**Try it:** Repeat the data verbatim, images excluded.

── Record excerpts ──

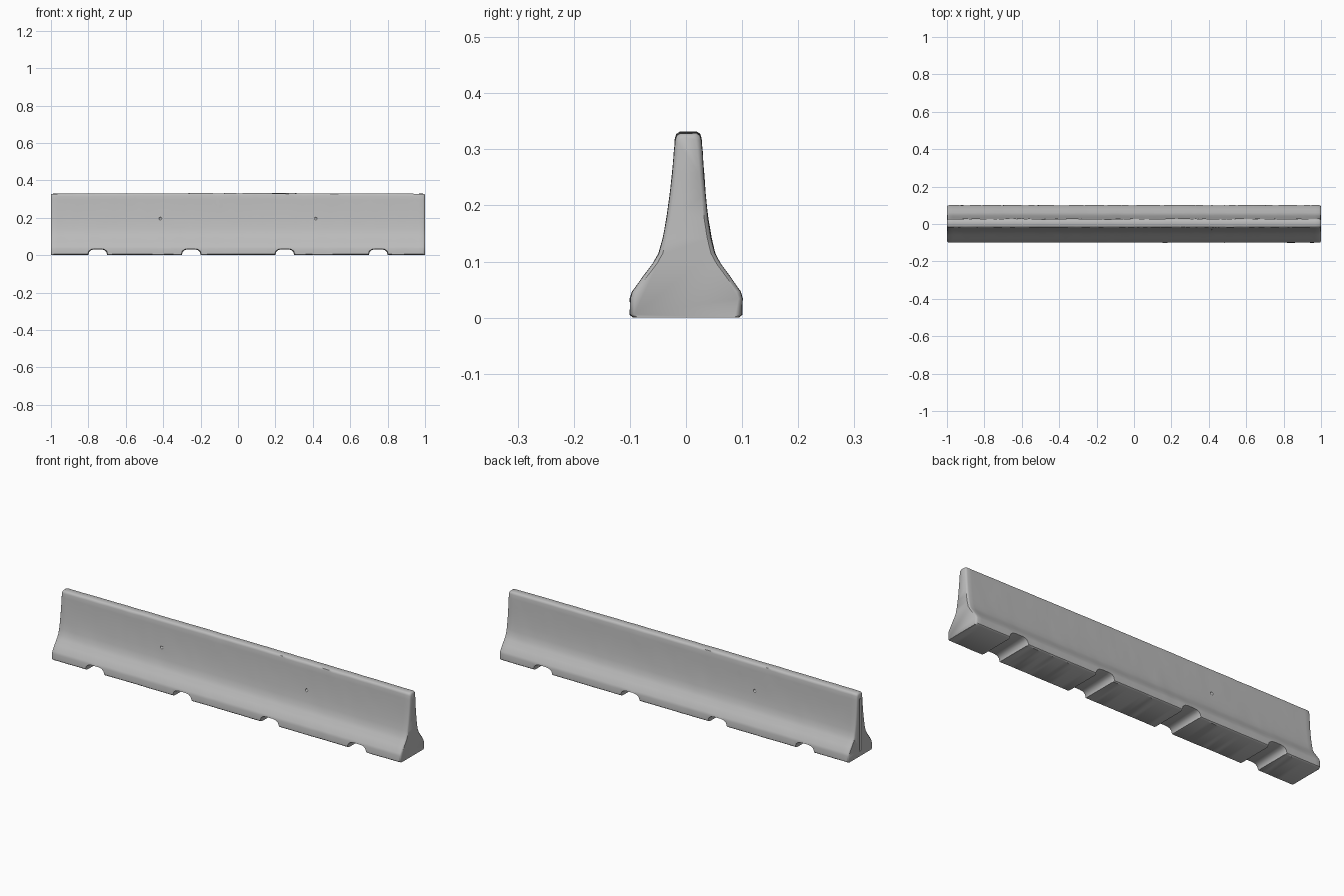
import bpy, bmesh, math
from mathutils import Vector, noise

if "Cube" in bpy.data.objects:
    bpy.data.objects.remove(bpy.data.objects["Cube"])


def material(name, rgb):
    mat = bpy.data.materials.new(name)
    mat.use_nodes = True
    mat.diffuse_color = (*rgb, 1)
    mat.node_tree.nodes["Principled BSDF"].inputs["Base Color"].default_value = (*rgb, 1)
    return mat


def loft(bm, sections):
    """Skin a row of closed sections and cap both ends."""
    rings = [[bm.verts.new(p) for p in s] for s in sections]
    for a, b in zip(rings, rings[1:]):
        for i in range(len(a)):
            j = (i + 1) % len(a)
            bm.faces.new((a[i], a[j], b[j], b[i]))
    bm.faces.new(rings[0])
    bm.faces.new(rings[-1])


def make_object(name, bm):
    bmesh.ops.recalc_face_normals(bm, faces=bm.faces)
    mesh = bpy.data.meshes.new(name)
    bm.to_mesh(mesh)
    bm.free()
    obj = bpy.data.objects.new(name, mesh)
    bpy.context.collection.objects.link(obj)
    return obj


concrete = material("grey concrete", (0.5, 0.5, 0.5))

# Cross-section: half width and height, from the base up to the narrow crest
HALF = [(0.094, 0.004), (0.1, 0.009), (0.1, 0.038), (0.096, 0.05), (0.078, 0.076),
        (0.06, 0.1), (0.05, 0.118), (0.043, 0.145), (0.037, 0.18), (0.032, 0.22),
        (0.028, 0.26), (0.025, 0.3), (0.0235, 0.32), (0.021, 0.328), (0.015, 0.332)]


def section(x, trim):
    """Profile at x, pulled inward by trim, with the crest leaning slightly back."""
    crown = 0.003 * (1 - x * x)
    pts = []
    for side, half in ((1, HALF), (-1, HALF[::-1])):
        for y, z in half:
            lean = 0.004 * min(1, z / 0.3)
            h = z + (crown - trim if z > 0.3 else 0)
            pts.append(Vector((x, side * (y - trim) + lean, h)))
    return pts


# Barrier body: long loft with softened ends and gently worn surface
SPANS = 90
sections = [section(-1, 0.007), section(-0.996, 0.002)]
sections += [section(-0.99 + 1.98 * i / SPANS, 0) for i in range(SPANS + 1)]
sections += [section(0.996, 0.002), section(1, 0.007)]
for ring in sections:
    for p in ring:
        if abs(p.x) < 0.999:
            wear = noise.noise(p * 9) * 0.0015 + noise.noise(p * 32) * 0.001
            p.y += math.copysign(wear, p.y) - 0.0005 * math.copysign(1, p.y)
            p.z += noise.noise(p * 14 + Vector((5, 2, 1))) * 0.001
bm = bmesh.new()
loft(bm, sections)
barrier = make_object("concrete_barrier", bm)

# Drainage channels: rounded tunnels that flare at both faces
ARCH = [(-0.056, -0.03), (-0.052, 0.012), (-0.047, 0.025), (-0.036, 0.034), (-0.018, 0.037),
        (0.018, 0.037), (0.036, 0.034), (0.047, 0.025), (0.052, 0.012), (0.056, -0.03)]
bm = bmesh.new()
for cx in (-0.75, -0.25, 0.25, 0.75):
    loft(bm, [[(cx + x * s, y, z * s) for x, z in ARCH]
              for y, s in ((-0.13, 1.2), (-0.085, 0.94), (0.085, 0.94), (0.13, 1.2))])

# Keyway slot in the right end
slot = bmesh.ops.create_cube(bm, size=1)["verts"]
for v in slot:
    v.co = Vector((v.co.x * 0.04 - 1, v.co.y * 0.012 + 0.002, v.co.z * 0.27 + 0.165))

# Small pitted holes on the faces
for x, y in ((-0.415, -0.036), (0.415, -0.036), (-0.42, 0.041)):
    pit = bmesh.ops.create_icosphere(bm, subdivisions=2, radius=0.009)["verts"]
    bmesh.ops.translate(bm, verts=pit, vec=(x, y, 0.2))
cutter = make_object("channel_cutter", bm)
cutter.hide_render = True

cut = barrier.modifiers.new("channels", "BOOLEAN")
cut.operation = "DIFFERENCE"
cut.solver = "EXACT"
cut.object = cutter
bpy.ops.object.select_all(action="DESELECT")
barrier.select_set(True)
bpy.context.view_layer.objects.active = barrier
bpy.ops.object.modifier_apply(modifier=cut.name)
bpy.data.objects.remove(cutter)

# Finish: stand on the ground, one colour, smooth with sharp cut edges
low = min(v.co.z for v in barrier.data.vertices)
for v in barrier.data.vertices:
    v.co.z -= low
barrier.data.materials.clear()
barrier.data.materials.append(concrete)
for poly in barrier.data.polygons:
    poly.material_index = 0
bpy.ops.object.shade_smooth_by_angle(angle=math.radians(40))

───

**Response area:**
import bpy, bmesh, math
from mathutils import Vector, noise

if "Cube" in bpy.data.objects:
    bpy.data.objects.remove(bpy.data.objects["Cube"])


def material(name, rgb):
    mat = bpy.data.materials.new(name)
    mat.use_nodes = True
    mat.diffuse_color = (*rgb, 1)
    mat.node_tree.nodes["Principled BSDF"].inputs["Base Color"].default_value = (*rgb, 1)
    return mat


def loft(bm, sections):
    """Skin a row of closed sections and cap both ends."""
    rings = [[bm.verts.new(p) for p in s] for s in sections]
    for a, b in zip(rings, rings[1:]):
        for i in range(len(a)):
            j = (i + 1) % len(a)
            bm.faces.new((a[i], a[j], b[j], b[i]))
    bm.faces.new(rings[0])
    bm.faces.new(rings[-1])


def make_object(name, bm):
    bmesh.ops.recalc_face_normals(bm, faces=bm.faces)
    mesh = bpy.data.meshes.new(name)
    bm.to_mesh(mesh)
    bm.free()
    obj = bpy.data.objects.new(name, mesh)
    bpy.context.collection.objects.link(obj)
    return obj


concrete = material("grey concrete", (0.5, 0.5, 0.5))

# Cross-section: half width and height, from the base up to the narrow crest
HALF = [(0.094, 0.004), (0.1, 0.009), (0.1, 0.038), (0.096, 0.05), (0.078, 0.076),
        (0.06, 0.1), (0.05, 0.118), (0.043, 0.145), (0.037, 0.18), (0.032, 0.22),
        (0.028, 0.26), (0.025, 0.3), (0.0235, 0.32), (0.021, 0.328), (0.015, 0.332)]


def section(x, trim):
    """Profile at x, pulled inward by trim, with the crest leaning slightly back."""
    crown = 0.003 * (1 - x * x)
    pts = []
    for side, half in ((1, HALF), (-1, HALF[::-1])):
        for y, z in half:
            lean = 0.004 * min(1, z / 0.3)
            h = z + (crown - trim if z > 0.3 else 0)
            pts.append(Vector((x, side * (y - trim) + lean, h)))
    return pts


# Barrier body: long loft with softened ends and gently worn surface
SPANS = 90
sections = [section(-1, 0.007), section(-0.996, 0.002)]
sections += [section(-0.99 + 1.98 * i / SPANS, 0) for i in range(SPANS + 1)]
sections += [section(0.996, 0.002), section(1, 0.007)]
for ring in sections:
    for p in ring:
        if abs(p.x) < 0.999:
            wear = noise.noise(p * 9) * 0.0015 + noise.noise(p * 32) * 0.001
            p.y += math.copysign(wear, p.y) - 0.0005 * math.copysign(1, p.y)
            p.z += noise.noise(p * 14 + Vector((5, 2, 1))) * 0.001
bm = bmesh.new()
loft(bm, sections)
barrier = make_object("concrete_barrier", bm)

# Drainage channels: rounded tunnels that flare at both faces
ARCH = [(-0.056, -0.03), (-0.052, 0.012), (-0.047, 0.025), (-0.036, 0.034), (-0.018, 0.037),
        (0.018, 0.037), (0.036, 0.034), (0.047, 0.025), (0.052, 0.012), (0.056, -0.03)]
bm = bmesh.new()
for cx in (-0.75, -0.25, 0.25, 0.75):
    loft(bm, [[(cx + x * s, y, z * s) for x, z in ARCH]
              for y, s in ((-0.13, 1.2), (-0.085, 0.94), (0.085, 0.94), (0.13, 1.2))])

# Keyway slot in the right end
slot = bmesh.ops.create_cube(bm, size=1)["verts"]
for v in slot:
    v.co = Vector((v.co.x * 0.04 - 1, v.co.y * 0.012 + 0.002, v.co.z * 0.27 + 0.165))

# Small pitted holes on the faces
for x, y in ((-0.415, -0.036), (0.415, -0.036), (-0.42, 0.041)):
    pit = bmesh.ops.create_icosphere(bm, subdivisions=2, radius=0.009)["verts"]
    bmesh.ops.translate(bm, verts=pit, vec=(x, y, 0.2))
cutter = make_object("channel_cutter", bm)
cutter.hide_render = True

cut = barrier.modifiers.new("channels", "BOOLEAN")
cut.operation = "DIFFERENCE"
cut.solver = "EXACT"
cut.object = cutter
bpy.ops.object.select_all(action="DESELECT")
barrier.select_set(True)
bpy.context.view_layer.objects.active = barrier
bpy.ops.object.modifier_apply(modifier=cut.name)
bpy.data.objects.remove(cutter)

# Finish: stand on the ground, one colour, smooth with sharp cut edges
low = min(v.co.z for v in barrier.data.vertices)
for v in barrier.data.vertices:
    v.co.z -= low
barrier.data.materials.clear()
barrier.data.materials.append(concrete)
for poly in barrier.data.polygons:
    poly.material_index = 0
bpy.ops.object.shade_smooth_by_angle(angle=math.radians(40))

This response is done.